> **Data to examine**:
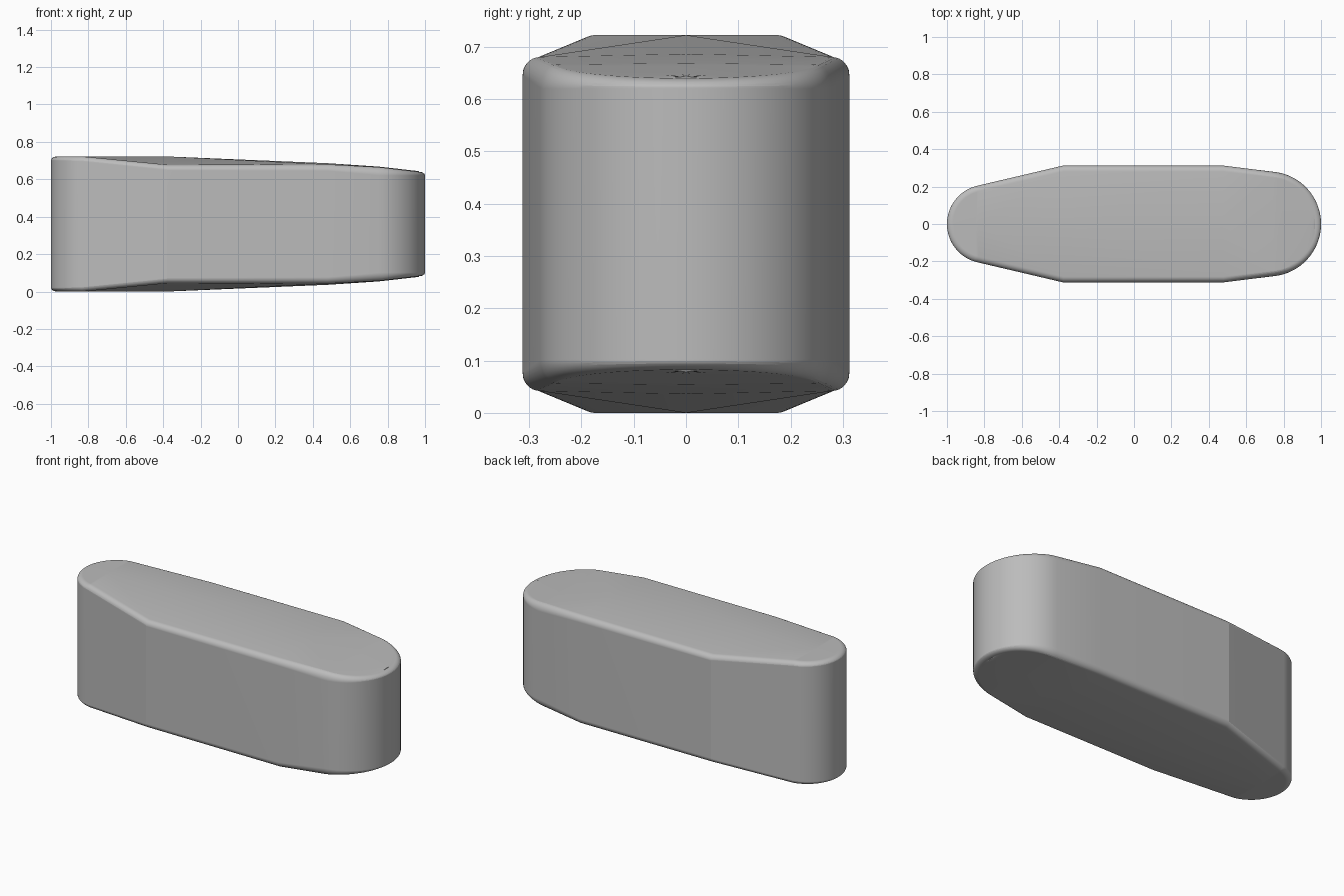
import bpy, bmesh, math
from mathutils import Vector

default = bpy.data.objects.get("Cube")
if default:
    bpy.data.objects.remove(default)

HEIGHT = 0.722
RIM_STEPS = 8
INSET = 0.032


def along(x, keys):
    """Straight-line interpolation through (x, value) pairs."""
    if x <= keys[0][0]:
        return keys[0][1]
    for (xa, a), (xb, b) in zip(keys, keys[1:]):
        if x <= xb:
            return a + (b - a) * (x - xa) / (xb - xa)
    return keys[-1][1]


WALL = [(-1, 0.70), (-0.82, 0.695), (-0.38, 0.648), (0.5, 0.645), (0.76, 0.62), (1, 0.62)]
RIM = [(-0.82, HEIGHT), (-0.38, 0.678), (0.5, 0.68), (0.76, 0.665), (1, 0.64)]
SPINE = [(-0.35, HEIGHT), (0.62, 0.68), (0.76, 0.667), (1, 0.64)]


def arc(cx, radius, start, end, steps):
    pts = []
    for i in range(steps + 1):
        a = math.radians(start + (end - start) * i / steps)
        pts.append((cx + radius * math.cos(a), radius * math.sin(a)))
    return pts


# Half outline from the broad round end to the narrow round end
half = arc(0.72, 0.28, 0, 84, 16) + [(0.48, 0.312), (-0.38, 0.312)] + arc(-0.79, 0.21, 103, 180, 16)
half[0], half[-1] = (half[0][0], 0), (half[-1][0], 0)
last = len(half) - 1
outline = half + [(x, -y) for x, y in reversed(half[1:-1])]
count = len(outline)


def inward(i):
    """Mitred inward normal of the outline at point i."""
    p, a, b = (Vector(outline[j % count]) for j in (i, i - 1, i + 1))
    n1 = Vector((-(p - a).y, (p - a).x)).normalized()
    n2 = Vector((-(b - p).y, (b - p).x)).normalized()
    n = (n1 + n2).normalized()
    return n / n.dot(n1)


bm = bmesh.new()


def build_cap(flip):
    """Rounded rim and crowned cap; returns the ring that meets the wall."""
    def vert(x, y, z):
        return bm.verts.new((x, y, HEIGHT - z if flip else z))

    rings = []
    for k in range(RIM_STEPS + 1):
        a = math.pi / 2 * k / RIM_STEPS
        ring = []
        for i, (x, y) in enumerate(outline):
            n = inward(i) * INSET * (1 - math.cos(a))
            low, high = along(x, WALL), along(x, RIM)
            ring.append(vert(x + n.x, y + n.y, low + (high - low) * math.sin(a)))
        rings.append(ring)
    for lower, upper in zip(rings, rings[1:]):
        for i in range(count):
            j = (i + 1) % count
            bm.faces.new((lower[i], lower[j], upper[j], upper[i]))

    # Cap panels run from the rim to a centre spine on both sides
    rim = rings[-1]
    spine = [rim[0]]
    spine += [vert(rim[i].co.x, 0, along(rim[i].co.x, SPINE)) for i in range(1, last)]
    spine.append(rim[last])
    for side in (1, -1):
        for i in range(last):
            a, b = rim[side * i % count], rim[side * (i + 1) % count]
            panel = []
            for v in (a, b, spine[i + 1], spine[i]):
                if v not in panel:
                    panel.append(v)
            bm.faces.new(panel)
    return rings[0]


top, bottom = build_cap(False), build_cap(True)
for i in range(count):
    j = (i + 1) % count
    bm.faces.new((bottom[i], bottom[j], top[j], top[i]))
bmesh.ops.recalc_face_normals(bm, faces=bm.faces)

mesh = bpy.data.meshes.new("rounded_body")
bm.to_mesh(mesh)
bm.free()
body = bpy.data.objects.new("rounded_body", mesh)
bpy.context.collection.objects.link(body)

# Plain grey material
grey = bpy.data.materials.new("plain_grey")
grey.use_nodes = True
colour = (0.5, 0.5, 0.5, 1)
grey.diffuse_color = colour
grey.node_tree.nodes["Principled BSDF"].inputs["Base Color"].default_value = colour
mesh.materials.append(grey)

# Smooth round ends and rims, crisp wall corners
bpy.context.view_layer.objects.active = body
body.select_set(True)
bpy.ops.object.shade_smooth_by_angle(angle=math.radians(12.5))
weighted = body.modifiers.new("weighted_normals", 'WEIGHTED_NORMAL')
weighted.keep_sharp = True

> **Directions for this task**: Nothing before the line containing "bpy.context.collection.objects.link(body)" should be repeated; repeat that line and all later lines through the end of the data above, exactly.

> **Answer section**:
bpy.context.collection.objects.link(body)

# Plain grey material
grey = bpy.data.materials.new("plain_grey")
grey.use_nodes = True
colour = (0.5, 0.5, 0.5, 1)
grey.diffuse_color = colour
grey.node_tree.nodes["Principled BSDF"].inputs["Base Color"].default_value = colour
mesh.materials.append(grey)

# Smooth round ends and rims, crisp wall corners
bpy.context.view_layer.objects.active = body
body.select_set(True)
bpy.ops.object.shade_smooth_by_angle(angle=math.radians(12.5))
weighted = body.modifiers.new("weighted_normals", 'WEIGHTED_NORMAL')
weighted.keep_sharp = True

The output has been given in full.